Lucy has grown in stature over 24 years as my assistant and she is in control of me now. I'm not allowed to pick up the phone as I'm apt to say yes to something I'm asked to do, even if I've not got time. She'll say to me, "I know your children were at school with hers, but no more favours!" She's very protective.
I can't think of life without her: Lucy is my best friend. She's offered other jobs all the time, but she says to me, "Why would I want to leave you?" She often jokes, "When you and my mother are in a home together, I'll be here pushing your wheelchair around."
Lucy Young, 44
The Cordon Bleu-trained chef and author of six cookery books has been Mary Berry's assistant and collaborator for 24 years, helping to launch her Aga cookery school and co-writing more than 20 of her titles. She lives with her husband and two ducks in Buckinghamshire
I grew up with Mary's books. We lived near her and my mother used her Hamlyn All Colour Cookbook for dinner parties in the 1980s: pork à la crème followed by lemon flan cheesecake was a real treat. One day, when I was 19, my mum said, "I've heard Mary Berry is looking for a part-time assistant; you must apply."
The second I walked into her house and met her, I felt I knew Mary: she reminded me of my mother, so I felt quite relaxed, which is unusual for me. She said, "Did you know that I've lost a son; that's why I want to be at home more." I was shocked, but being young helped in a way, as you just go with it.
The first week was the hardest: I remember her saying one afternoon, "I'm going out, make some meringues." I made the mix by hand and they were awful: three batches in the bin, and I thought I was going to get the sack!
Mary is amazing at praise: she is so generous in her encouragement that it never felt like a boss/assistant relationship. And pretty soon we were talking about creating a cookery school together, from her home.
We've travelled around the country together and even flown to America to do cooking demos. I'll never forget staying over at one particular country house in the UK. For dinner, the hosts gave us tofu, which I'd never tried, and it looked so disgusting it turned my stomach. Mary looked me straight in the eye, from the other side of the table, knowing what I was feeling, and kicked me under the table to say, "Try it!" I ate half a square for her.
We didn't know what hit us when she came to The Great British Bake Off: people started talking about her clothes and how good she looks for her age. At first she wore pearls and tweed skirts but by the second series, she'd say, "Do I look good in bright pink?" It gave her confidence. I loved that Zara bomber jacket she wore that hit the headlines. After seeing it, my niece, who was 16, said, "I want that jacket!" Mary might feel uncomfortable about being a fashion icon, but she is one.

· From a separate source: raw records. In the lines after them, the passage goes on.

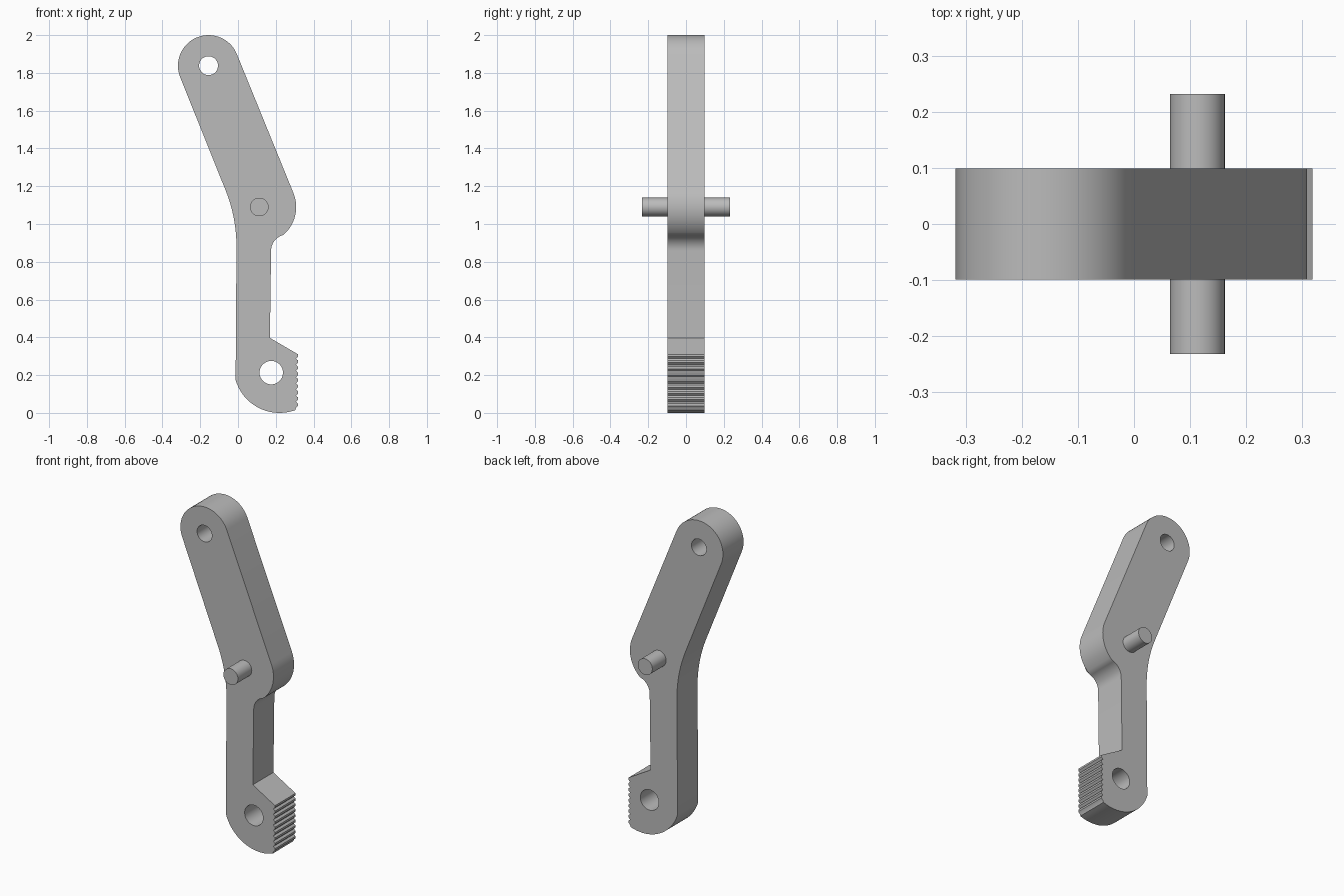
import bpy, bmesh
from math import cos, sin, radians
from mathutils import Matrix

cube = bpy.data.objects.get("Cube")
if cube:
    bpy.data.objects.remove(cube, do_unlink=True)

HALF = 0.099       # half thickness of the lever plate
PIVOT = (0.113, 1.09)
EYE = (-0.156, 1.838)
FOOT = (0.176, 0.213)

grey = bpy.data.materials.new("plain grey")
grey.use_nodes = True
colour = (0.5, 0.5, 0.5, 1)
grey.diffuse_color = colour
grey.node_tree.nodes["Principled BSDF"].inputs["Base Color"].default_value = colour


def arc(centre, r, start, end, n):
    """Points on an arc in the x-z plane, angles in degrees."""
    angles = [radians(start + (end - start) * i / n) for i in range(n + 1)]
    return [(centre[0] + r * cos(a), centre[1] + r * sin(a)) for a in angles]


def finish(name, bm):
    bmesh.ops.recalc_face_normals(bm, faces=bm.faces)
    mesh = bpy.data.meshes.new(name)
    bm.to_mesh(mesh)
    bm.free()
    mesh.materials.append(grey)
    obj = bpy.data.objects.new(name, mesh)
    bpy.context.collection.objects.link(obj)
    bpy.ops.object.select_all(action='DESELECT')
    obj.select_set(True)
    bpy.context.view_layer.objects.active = obj
    bpy.ops.object.shade_smooth_by_angle(angle=radians(30))
    return obj


# Outline, clockwise from the rounded top eye
outline = arc(EYE, 0.162, 202, 22, 28)
outline += arc(PIVOT, 0.195, 22, -49, 14)
# Concave fillet into the neck, then the shoulder of the foot
outline += arc((0.262, 0.858), 0.087, 112, 180, 8)
outline += [(0.169, 0.397)]
# Serrated front of the foot
teeth, top, bottom = 9, 0.31, 0.016
pitch = (top - bottom) / teeth
for i in range(teeth):
    z = top - i * pitch
    outline += [(0.318, z), (0.318, z - pitch * 0.35), (0.307, z - pitch * 0.7)]
# Rounded heel, straight back and gentle bend up to the eye
outline += arc((0.22, 0.2426), 0.2426, -70, -163.5, 20)
outline += arc((-0.808, 0.88), 0.8, 0, 22, 12)


# Lever plate with its two through holes
bm = bmesh.new()
edges = []
for loop in (outline, arc(EYE, 0.05, 0, 352.5, 47), arc(FOOT, 0.062, 0, 352.5, 47)):
    verts = [bm.verts.new((x, -HALF, z)) for x, z in loop]
    edges += [bm.edges.new((v, verts[i - 1])) for i, v in enumerate(verts)]
bmesh.ops.triangle_fill(bm, edges=edges, use_beauty=True)
result = bmesh.ops.extrude_face_region(bm, geom=bm.faces[:])
moved = [g for g in result["geom"] if isinstance(g, bmesh.types.BMVert)]
bmesh.ops.translate(bm, verts=moved, vec=(0, 2 * HALF, 0))
finish("lever_plate", bm)

# Pivot pins standing out from both faces
for name, side in (("front_pin", -1), ("back_pin", 1)):
    bm = bmesh.new()
    bmesh.ops.create_cone(bm, cap_ends=True, segments=32, radius1=0.049,
                          radius2=0.049, depth=0.152)
    bmesh.ops.transform(bm, verts=bm.verts,
                        matrix=Matrix.Translation((PIVOT[0], side * 0.156, PIVOT[1]))
                        @ Matrix.Rotation(radians(90), 4, 'X'))
    finish(name, bm)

A lot of authors have assistants working just as hard behind the scenes, but most don't get the credit I have. It was hugely important when, with Cook Up a Feast, Mary said to her publisher, "I will do another book only if it's jointly with Lucy." Working together with my name on the cover was confirmation from Mary that we were a team.
Mary's actually desperate to push me into the limelight, but I'm shyer than she is: I get a bigger buzz from what she does. I think I will always work for Mary; I adore her to bits.
'Cook Up a Feast' by Mary Berry and Lucy Young (£14.99, Dorling Kindersley) is out tomorrow in paperback